Conducting research in another country has been rewarding and eye-opening. I have been able to learn so much from the parents, healthcare professionals, and community members I have interviewed. They have shared rich stories about overcoming the challenges of taking care of children with developmental disabilities, heartbreaking tales of neglect and abuse of some of the children, and they have shared a hope and optimism that the future will bring understanding and acceptance of children with developmental disabilities. It was important for me to come to Ghana with a listening ear and open mind so that I could learn from the Ghanaians and find ways to teach them in a way that they would be most receptive to. Hearing the stories they willingly shared was a confirmation that my research is needed and will help make a difference. By interviewing local community members, I was able to understand the situation a little better and make informed recommendations for community education classes.
After transcribing and rereading the interviews, I was able to narrow down the topics for education classes that my partner organization, Behavior Services Abroad, can implement in Ghana. The classes are: 1) Causes and types of disabilities, 2) The humanity of developmentally disabled children and common misconceptions in Ghana, 3) Sharing experiences from families who have children with developmental disabilities, 4) How to care for children with developmental disabilities and what resources are available, and 5) How the community can support children with developmental disabilities and their families. Many of the interview participants suggested that we use community gatherings, also known as debas, to teach the community members. These community gatherings already happen on a regular basis and many community members attend and share the information with their neighbors. For Ghana, this will be the most efficient way to teach the community members about children with developmental disabilities.

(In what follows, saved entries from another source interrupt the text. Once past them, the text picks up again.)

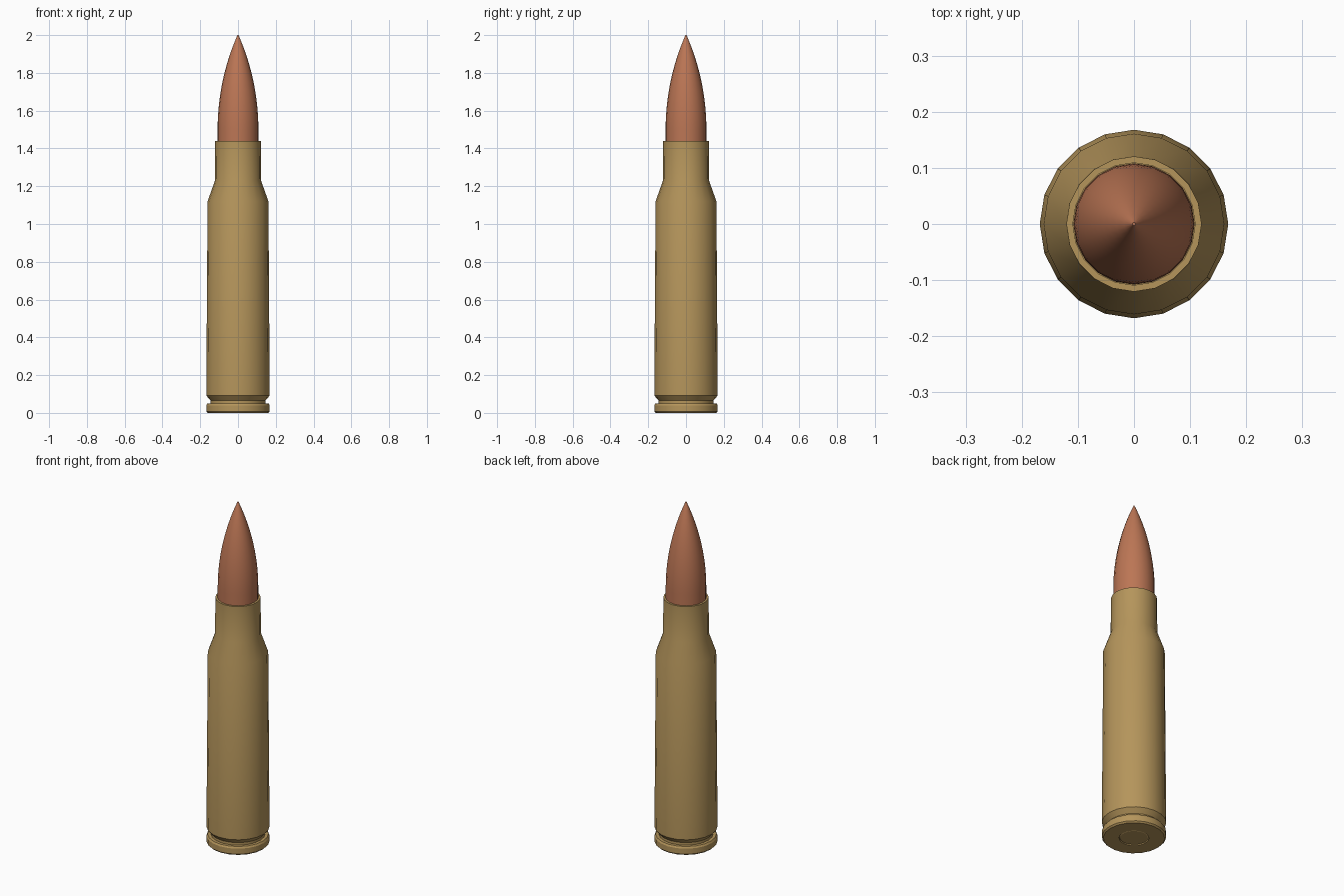
import bpy
import bmesh
import math

cube = bpy.data.objects.get("Cube")
if cube:
    bpy.data.objects.remove(cube, do_unlink=True)

SIDES = 20


def material(name, rgb):
    m = bpy.data.materials.new(name)
    m.use_nodes = True
    m.diffuse_color = (*rgb, 1)
    m.node_tree.nodes["Principled BSDF"].inputs["Base Color"].default_value = (*rgb, 1)
    return m


def lathe(name, profile, mat, sharp=25):
    """Revolve (radius, height) points about z; radius 0 closes to a single point."""
    bm = bmesh.new()
    rings = []
    for r, z in profile:
        n = SIDES if r > 0 else 1
        rings.append([bm.verts.new((r * math.cos(math.tau * i / n),
                                    r * math.sin(math.tau * i / n), z))
                      for i in range(n)])
    for a, b in zip(rings, rings[1:]):
        for i in range(SIDES):
            j = (i + 1) % SIDES
            if len(a) == 1:
                bm.faces.new((a[0], b[j], b[i]))
            elif len(b) == 1:
                bm.faces.new((a[i], a[j], b[0]))
            else:
                bm.faces.new((a[i], a[j], b[j], b[i]))
    bmesh.ops.recalc_face_normals(bm, faces=bm.faces)
    mesh = bpy.data.meshes.new(name)
    bm.to_mesh(mesh)
    bm.free()
    mesh.materials.append(mat)
    obj = bpy.data.objects.new(name, mesh)
    bpy.context.collection.objects.link(obj)
    bpy.ops.object.select_all(action='DESELECT')
    obj.select_set(True)
    bpy.context.view_layer.objects.active = obj
    bpy.ops.object.shade_smooth_by_angle(angle=math.radians(sharp))
    return obj


brass = material("brass", (0.46, 0.30, 0.105))
copper = material("copper", (0.50, 0.18, 0.09))

# Case: base with primer pocket, rim, extractor groove, body, shoulder, neck, mouth
lathe("case", [
    (0, 0.008), (0.078, 0.008), (0.078, 0),
    (0.160, 0), (0.168, 0.008), (0.168, 0.04), (0.162, 0.05),
    (0.145, 0.05), (0.145, 0.065), (0.168, 0.092), (0.168, 0.10),
    (0.161, 1.12), (0.122, 1.23), (0.1205, 1.44),
    (0.109, 1.44), (0.109, 1.30), (0, 1.30)], brass)

# Primer: slightly domed disc in the pocket
lathe("primer", [(0, 0.002), (0.070, 0.002), (0.076, 0.005), (0.076, 0.012), (0, 0.012)], brass)

# Bullet: straight shank, then a circular-arc ogive to a fine tip
SHANK, START, LENGTH, TIP = 0.108, 1.50, 0.50, 0.003
drop = SHANK - TIP
radius = (LENGTH ** 2 + drop ** 2) / (2 * drop)
steps = 14
ogive = []
for k in range(steps + 1):
    t = LENGTH * k / steps
    ogive.append((SHANK - radius + math.sqrt(radius ** 2 - t ** 2), START + t))
lathe("bullet", [(0, 1.31), (SHANK, 1.31)] + ogive + [(0, START + LENGTH)], copper)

My research project was small and I am only one researcher, but the knowledge I have gained in Ghana through my interviews is one step towards changing the misconceptions and stigma that children with developmental disabilities face there. Implementing culturally tailored education classes to teach community members how to understand and accept these children will be critical to change those misconceptions. Change won’t happen overnight and it may take years, but change is coming and this research will make a difference and help make that change a reality.
I am extremely grateful to Keck School of Medicine of USC, USC Institute for Global Health, and Behavior Services Abroad for supporting the research project. Thanks to the generous funding received from the Breman Global Health Immersion Fellowship, I was able to fund the project in Ghana. I am also grateful to Dr. Withers of USC for her continued support and guidance in the research process.
Thank you for following my story.